Dataset extract: Begin
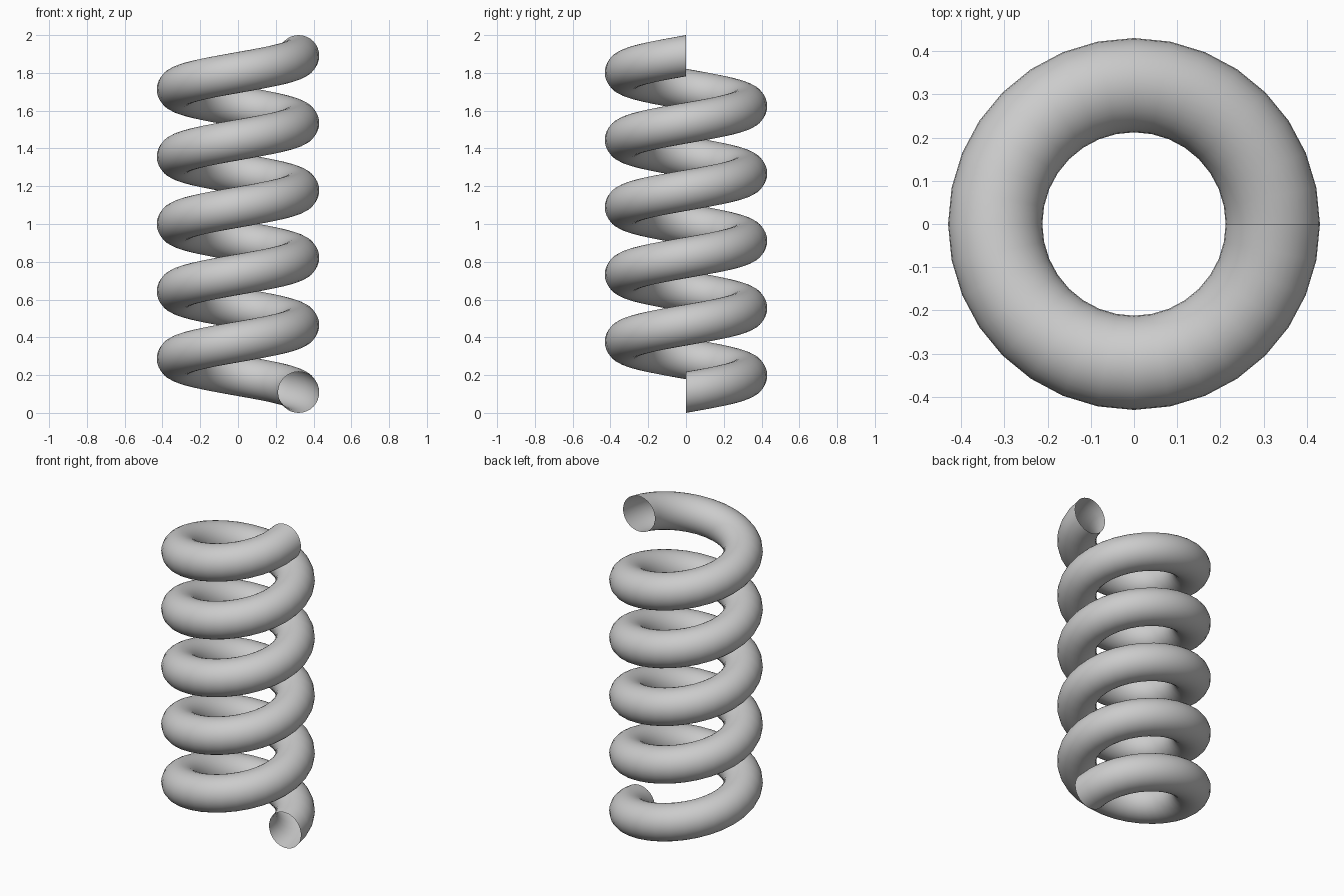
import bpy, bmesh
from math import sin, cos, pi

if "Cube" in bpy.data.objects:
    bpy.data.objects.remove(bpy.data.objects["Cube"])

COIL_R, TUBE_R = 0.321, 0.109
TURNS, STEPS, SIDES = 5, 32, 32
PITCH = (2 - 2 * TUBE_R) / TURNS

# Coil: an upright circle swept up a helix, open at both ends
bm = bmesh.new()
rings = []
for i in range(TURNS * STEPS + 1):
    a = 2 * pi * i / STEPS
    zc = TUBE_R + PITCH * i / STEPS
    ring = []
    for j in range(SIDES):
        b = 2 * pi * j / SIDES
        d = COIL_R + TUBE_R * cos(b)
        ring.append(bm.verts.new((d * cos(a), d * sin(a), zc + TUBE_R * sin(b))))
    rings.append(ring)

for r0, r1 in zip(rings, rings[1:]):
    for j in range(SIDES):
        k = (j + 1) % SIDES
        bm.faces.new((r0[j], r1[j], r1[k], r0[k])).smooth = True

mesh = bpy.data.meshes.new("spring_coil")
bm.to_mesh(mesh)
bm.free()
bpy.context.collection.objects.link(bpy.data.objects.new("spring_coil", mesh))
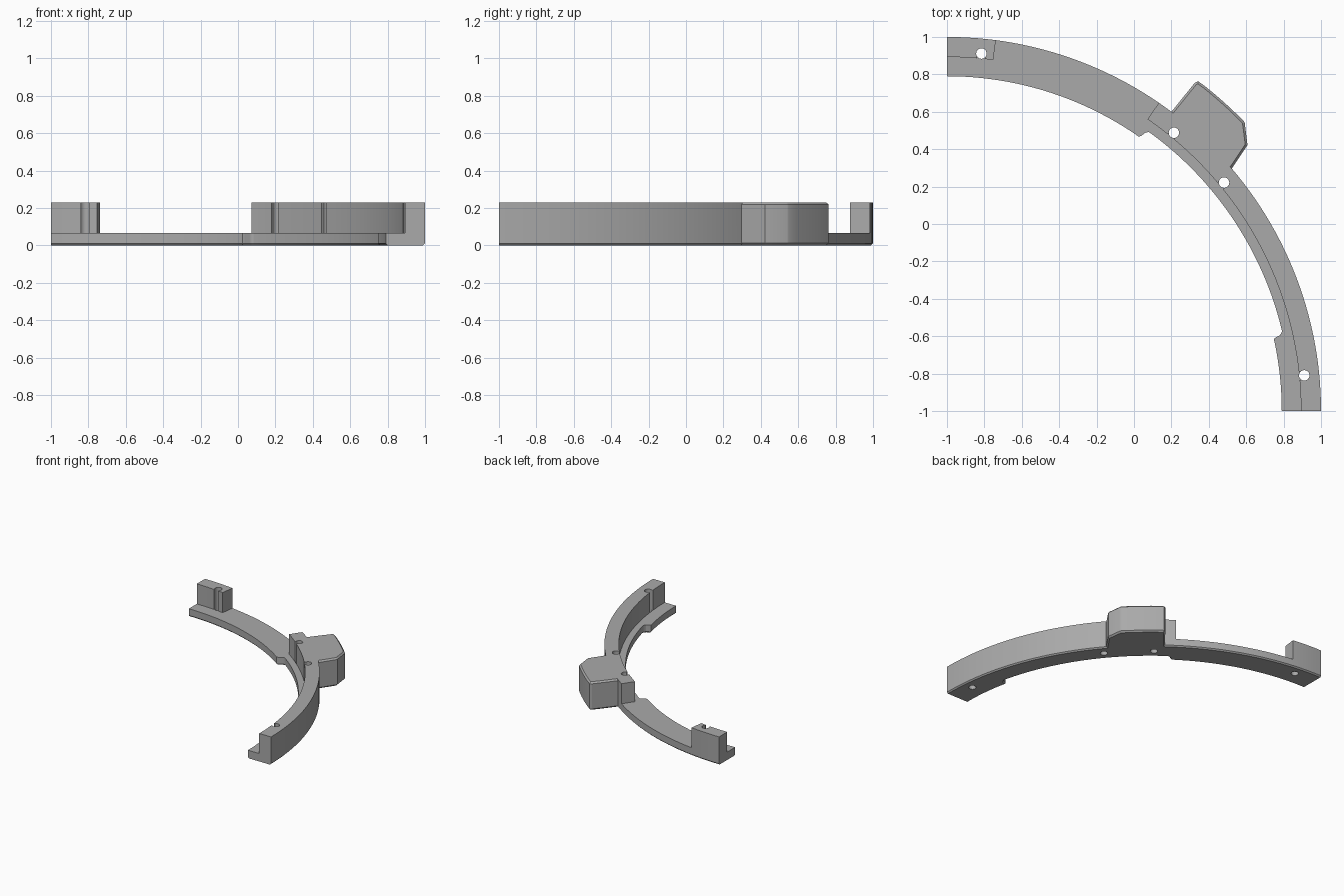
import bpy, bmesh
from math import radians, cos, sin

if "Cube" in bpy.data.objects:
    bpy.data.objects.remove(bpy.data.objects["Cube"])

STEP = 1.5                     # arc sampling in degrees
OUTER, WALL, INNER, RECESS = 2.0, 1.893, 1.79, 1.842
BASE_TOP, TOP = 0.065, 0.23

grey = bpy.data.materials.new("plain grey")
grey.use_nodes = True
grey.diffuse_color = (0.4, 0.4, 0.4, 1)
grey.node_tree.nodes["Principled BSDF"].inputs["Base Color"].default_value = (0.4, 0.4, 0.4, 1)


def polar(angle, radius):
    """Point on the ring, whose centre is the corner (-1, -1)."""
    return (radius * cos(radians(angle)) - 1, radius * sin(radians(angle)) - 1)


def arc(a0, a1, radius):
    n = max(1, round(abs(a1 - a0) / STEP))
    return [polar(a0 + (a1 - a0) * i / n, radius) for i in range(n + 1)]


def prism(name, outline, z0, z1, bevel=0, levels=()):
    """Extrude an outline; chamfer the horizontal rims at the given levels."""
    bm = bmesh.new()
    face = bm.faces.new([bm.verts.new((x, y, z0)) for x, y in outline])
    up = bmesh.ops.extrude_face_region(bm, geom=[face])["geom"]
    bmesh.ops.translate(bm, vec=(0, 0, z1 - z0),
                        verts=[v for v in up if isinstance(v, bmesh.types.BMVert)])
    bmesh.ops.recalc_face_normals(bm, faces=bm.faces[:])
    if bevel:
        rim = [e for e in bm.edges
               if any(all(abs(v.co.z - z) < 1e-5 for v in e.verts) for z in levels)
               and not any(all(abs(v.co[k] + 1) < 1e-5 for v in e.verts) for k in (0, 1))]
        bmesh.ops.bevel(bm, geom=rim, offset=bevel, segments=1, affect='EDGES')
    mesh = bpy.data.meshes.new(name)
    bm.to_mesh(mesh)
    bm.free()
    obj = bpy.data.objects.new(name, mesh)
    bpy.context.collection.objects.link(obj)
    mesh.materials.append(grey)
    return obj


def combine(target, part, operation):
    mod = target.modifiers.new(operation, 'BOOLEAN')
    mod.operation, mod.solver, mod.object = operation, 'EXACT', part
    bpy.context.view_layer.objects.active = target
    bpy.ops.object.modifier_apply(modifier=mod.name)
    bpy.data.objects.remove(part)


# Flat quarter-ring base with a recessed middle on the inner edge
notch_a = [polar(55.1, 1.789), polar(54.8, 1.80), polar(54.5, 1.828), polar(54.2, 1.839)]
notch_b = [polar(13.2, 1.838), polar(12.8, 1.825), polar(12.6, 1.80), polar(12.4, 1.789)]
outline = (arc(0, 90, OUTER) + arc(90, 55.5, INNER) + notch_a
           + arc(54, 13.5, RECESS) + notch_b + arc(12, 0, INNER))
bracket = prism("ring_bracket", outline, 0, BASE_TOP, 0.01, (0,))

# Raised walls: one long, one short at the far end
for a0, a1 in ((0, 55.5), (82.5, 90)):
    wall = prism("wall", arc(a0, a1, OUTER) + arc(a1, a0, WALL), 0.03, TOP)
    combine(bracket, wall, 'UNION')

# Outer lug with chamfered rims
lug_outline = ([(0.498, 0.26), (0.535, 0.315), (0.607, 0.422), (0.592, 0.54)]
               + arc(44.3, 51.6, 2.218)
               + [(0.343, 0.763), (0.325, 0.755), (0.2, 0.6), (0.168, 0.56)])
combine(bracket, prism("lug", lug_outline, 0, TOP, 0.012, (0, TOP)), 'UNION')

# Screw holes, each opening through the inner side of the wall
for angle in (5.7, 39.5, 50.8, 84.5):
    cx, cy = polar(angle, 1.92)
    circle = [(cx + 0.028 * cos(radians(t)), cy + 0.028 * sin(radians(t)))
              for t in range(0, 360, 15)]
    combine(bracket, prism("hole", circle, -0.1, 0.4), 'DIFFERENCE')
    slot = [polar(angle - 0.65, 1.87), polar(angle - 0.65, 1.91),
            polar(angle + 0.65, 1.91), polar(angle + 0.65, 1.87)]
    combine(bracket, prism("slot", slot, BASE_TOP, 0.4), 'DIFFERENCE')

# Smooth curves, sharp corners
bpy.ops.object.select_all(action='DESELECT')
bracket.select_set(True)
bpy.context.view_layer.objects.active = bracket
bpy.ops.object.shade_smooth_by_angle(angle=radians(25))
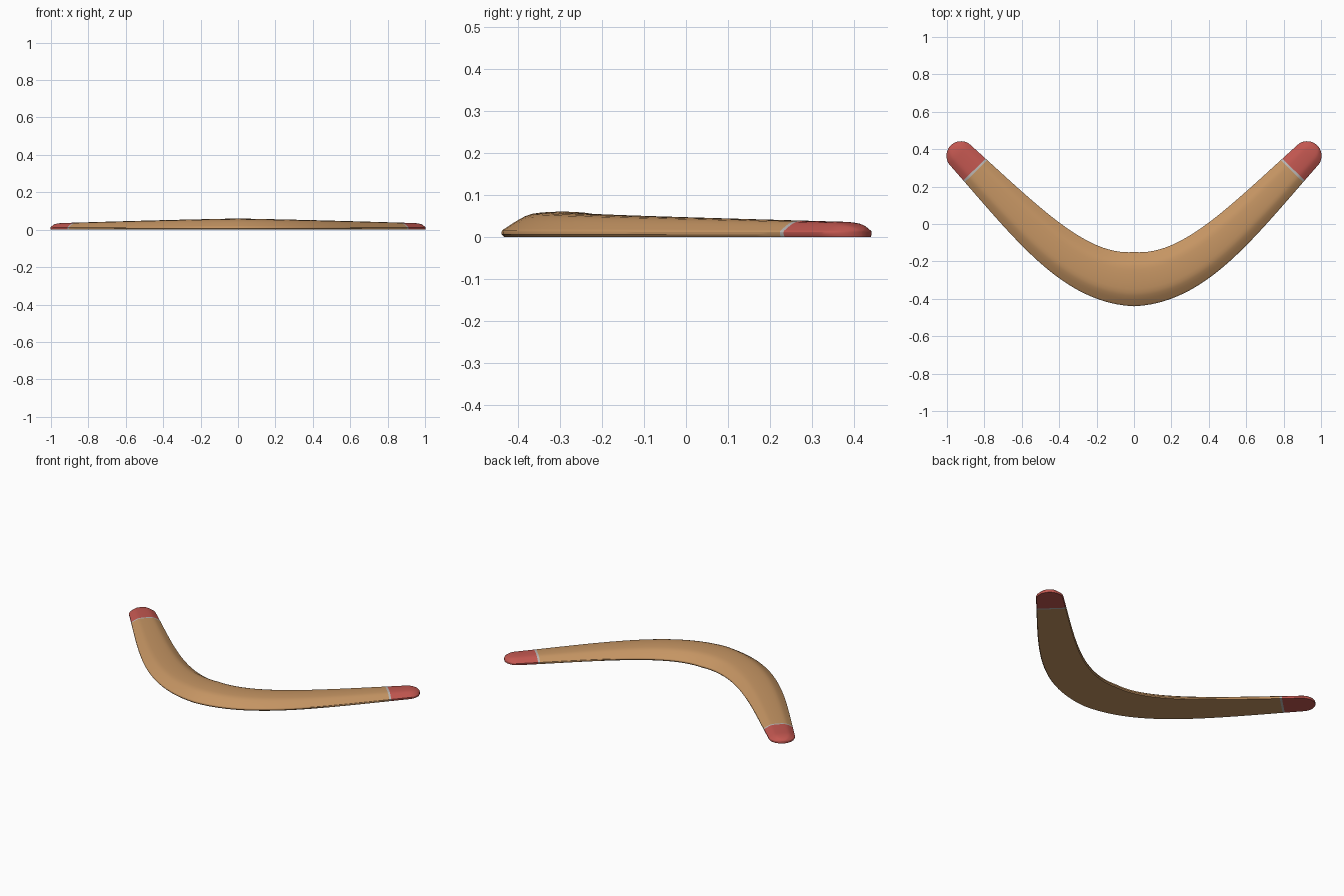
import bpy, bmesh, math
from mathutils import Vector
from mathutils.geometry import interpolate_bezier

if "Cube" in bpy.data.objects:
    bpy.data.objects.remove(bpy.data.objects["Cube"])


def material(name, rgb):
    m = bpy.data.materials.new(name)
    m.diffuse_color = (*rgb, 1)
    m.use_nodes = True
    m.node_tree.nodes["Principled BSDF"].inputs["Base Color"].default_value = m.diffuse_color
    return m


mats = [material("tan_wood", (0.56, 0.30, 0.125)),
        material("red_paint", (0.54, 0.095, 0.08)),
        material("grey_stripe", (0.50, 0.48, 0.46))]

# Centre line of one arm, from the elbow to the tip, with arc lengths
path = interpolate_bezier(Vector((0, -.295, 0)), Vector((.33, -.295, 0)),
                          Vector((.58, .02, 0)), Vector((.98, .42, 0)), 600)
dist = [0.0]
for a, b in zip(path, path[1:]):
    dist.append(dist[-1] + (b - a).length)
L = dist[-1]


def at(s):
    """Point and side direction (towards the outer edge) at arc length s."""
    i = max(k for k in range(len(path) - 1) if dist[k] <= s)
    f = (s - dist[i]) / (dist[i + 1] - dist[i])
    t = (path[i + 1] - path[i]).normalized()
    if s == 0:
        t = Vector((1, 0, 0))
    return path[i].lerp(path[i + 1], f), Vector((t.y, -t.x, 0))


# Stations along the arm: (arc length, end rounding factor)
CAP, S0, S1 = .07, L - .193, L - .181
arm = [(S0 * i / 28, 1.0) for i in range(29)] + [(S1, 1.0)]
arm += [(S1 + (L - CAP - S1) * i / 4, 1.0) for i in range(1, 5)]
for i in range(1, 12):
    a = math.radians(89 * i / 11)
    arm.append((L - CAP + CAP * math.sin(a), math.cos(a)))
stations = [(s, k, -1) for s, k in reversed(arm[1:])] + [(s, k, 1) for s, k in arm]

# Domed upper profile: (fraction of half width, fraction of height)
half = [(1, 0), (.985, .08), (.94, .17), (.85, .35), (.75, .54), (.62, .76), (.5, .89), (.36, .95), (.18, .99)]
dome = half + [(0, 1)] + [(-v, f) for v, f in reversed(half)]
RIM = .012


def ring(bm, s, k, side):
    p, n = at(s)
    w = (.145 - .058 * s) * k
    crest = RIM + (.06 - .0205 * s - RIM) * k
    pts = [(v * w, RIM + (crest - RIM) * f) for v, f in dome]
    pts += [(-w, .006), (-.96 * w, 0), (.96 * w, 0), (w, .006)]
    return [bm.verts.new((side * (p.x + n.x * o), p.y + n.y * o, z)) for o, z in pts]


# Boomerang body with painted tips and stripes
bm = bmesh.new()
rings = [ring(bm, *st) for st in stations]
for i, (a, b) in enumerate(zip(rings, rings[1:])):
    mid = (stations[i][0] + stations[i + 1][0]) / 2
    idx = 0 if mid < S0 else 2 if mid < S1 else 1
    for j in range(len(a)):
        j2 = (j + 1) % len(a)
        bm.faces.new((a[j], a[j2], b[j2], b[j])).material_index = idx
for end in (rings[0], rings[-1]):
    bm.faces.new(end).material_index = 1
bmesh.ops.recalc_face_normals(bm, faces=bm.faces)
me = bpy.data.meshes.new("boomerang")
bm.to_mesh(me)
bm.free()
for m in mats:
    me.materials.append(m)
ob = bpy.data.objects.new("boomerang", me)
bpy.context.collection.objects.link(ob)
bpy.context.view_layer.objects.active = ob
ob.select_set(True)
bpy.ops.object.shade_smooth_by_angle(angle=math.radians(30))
Dataset extract: End
Exercise – Looking at the records, state how many lines contain "combine" and write nothing besides that number.

Output of the task – 5